Solid wood flooring will last more than 100 years, and the finish can be easily renewed when needed. Just having wood floors increases the value of your home.
Not too long ago, the only choice you had was the old-fashioned solid wood tongue and groove strips in maple or oak. Today, wood flooring can be planks from old barns, exotic woods, pre-finished engineered wood strips which eliminate the dust and disruption of finishing on site. You even can have wood laminate flooring, which isn’t wood, but looks like wood at a much lower cost.Have a look at continue reading for more info on this.

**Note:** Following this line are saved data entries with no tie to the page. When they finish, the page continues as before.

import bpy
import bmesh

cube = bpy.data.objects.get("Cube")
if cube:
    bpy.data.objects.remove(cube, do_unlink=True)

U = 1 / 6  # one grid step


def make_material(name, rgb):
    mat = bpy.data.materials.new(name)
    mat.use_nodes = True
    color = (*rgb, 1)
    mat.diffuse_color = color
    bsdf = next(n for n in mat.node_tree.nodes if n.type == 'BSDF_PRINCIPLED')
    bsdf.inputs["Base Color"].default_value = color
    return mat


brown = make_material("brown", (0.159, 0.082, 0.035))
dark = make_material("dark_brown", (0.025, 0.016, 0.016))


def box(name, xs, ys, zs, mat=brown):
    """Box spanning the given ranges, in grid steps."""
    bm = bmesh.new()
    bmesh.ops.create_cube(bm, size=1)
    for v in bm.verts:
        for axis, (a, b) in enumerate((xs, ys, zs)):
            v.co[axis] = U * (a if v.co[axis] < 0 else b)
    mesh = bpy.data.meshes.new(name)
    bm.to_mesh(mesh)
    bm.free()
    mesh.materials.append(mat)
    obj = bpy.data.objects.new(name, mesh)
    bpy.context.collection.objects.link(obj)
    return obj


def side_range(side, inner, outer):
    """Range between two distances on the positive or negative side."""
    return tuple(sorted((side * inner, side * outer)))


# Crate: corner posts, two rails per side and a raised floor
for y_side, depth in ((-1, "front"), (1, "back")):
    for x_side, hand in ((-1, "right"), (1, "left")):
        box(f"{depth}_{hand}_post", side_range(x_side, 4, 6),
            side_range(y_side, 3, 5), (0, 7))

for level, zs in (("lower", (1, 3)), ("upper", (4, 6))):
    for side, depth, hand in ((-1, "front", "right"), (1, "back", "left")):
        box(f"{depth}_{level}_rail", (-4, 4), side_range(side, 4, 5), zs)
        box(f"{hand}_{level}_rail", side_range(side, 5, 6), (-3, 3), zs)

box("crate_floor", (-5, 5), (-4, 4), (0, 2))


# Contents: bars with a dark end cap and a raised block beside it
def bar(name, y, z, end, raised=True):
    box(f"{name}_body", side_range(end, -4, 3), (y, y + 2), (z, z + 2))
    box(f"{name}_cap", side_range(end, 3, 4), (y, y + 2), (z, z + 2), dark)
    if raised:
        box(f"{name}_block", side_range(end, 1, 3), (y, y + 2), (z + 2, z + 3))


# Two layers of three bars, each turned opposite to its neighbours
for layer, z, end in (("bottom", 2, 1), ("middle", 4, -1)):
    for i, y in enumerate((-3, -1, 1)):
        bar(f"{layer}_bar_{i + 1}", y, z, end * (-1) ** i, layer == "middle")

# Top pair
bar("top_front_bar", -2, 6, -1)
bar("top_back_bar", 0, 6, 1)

SOLID WOOD FLOORING – Solid wood floors, although beautiful, can’t be used everywhere. They must be nailed to a sub-floor. This makes solid wood unsuitable for use directly over concrete.
Adding a sub-floor between the concrete and the wood flooring might result in a height problem where the floor meets an adjoining room. Moisture causes wood to expand, so it’s not appropriate in basements. Humidity can lead to squeaking and buckling.
The trend seems to be for homeowners to buy wood flooring with a factory-applied finish. This eliminates dust from sanding, fumes from finishing, and waiting before the floor can be walked on. Another benefit is that the factory finishes are usually much tougher than the polyurethane applied in the field.
The downside of pre-finishing is that since that floor doesn’t get sanded after it’s installed, there are slight bumps and dips where the sub-floor isn’t perfectly level, and where the flooring strips might vary slightly in thickness.
To hide these misalignments, flooring is available with V grooves so that when together, the edges aren’t touching and it’s difficult to notice any imperfections in alignment. Over time, these V grooves will catch dirt and darken, becoming a prominent feature in the floor. Not my favorite scenario.
Another advantage of finishing after installation is that you can have the floor stained to your liking. If you like the grain of oak, but don’t care for the yellowish tone of the wood, you can make it amber, for example. A professional finisher will know how to bring out the natural patina of the wood using boiled linseed oil or tung oil.
Most homeowners have hardwood flooring. There are also softwoods, like pine and fir, which are very attractive. These will get nicked up over time, but they’re meant to be lived on. The more beat up they get, the better they look – especially if you have a country or antique flavor running through the house. These work especially well as wider planks rather than the 2 1/2″ strips.
Prices for solid wood flooring vary from $8 to $10 per square foot for common species, to over $25 per square foot for the exotic variety. This same price range applies to engineered wood flooring.
ENGINEERED WOOD FLOORING – The advantage of using engineered wood flooring is that it can be used directly over concrete (because you don’t have to nail it during installation), or below grade (because moisture doesn’t bother it as much as solid wood). The wood look comes from a thin veneer of the selected wood, which is pressed onto several layers of substrate.
This product is available in strips, planks, or panels that look like planks. It can be nailed down, but is typically installed as a floating floor. This means the pieces are glued to each other, but not attached to a sub-floor. This allows the floor to “float” with seasonal weather changes or changes in humidity.
Virtually all engineered wood flooring is pre-finished, and usually comes with the V grooves mentioned earlier. Some cannot be refinished because that top veneer is too thin. Others can be – once or twice. It depends on the top layer, which can be anything from 1/12″ to 1/4″ depending on the manufacturer. In the end, this flooring costs about as much as solid wood flooring, and the only advantage (in my opinion) is that you can “float” it on concrete.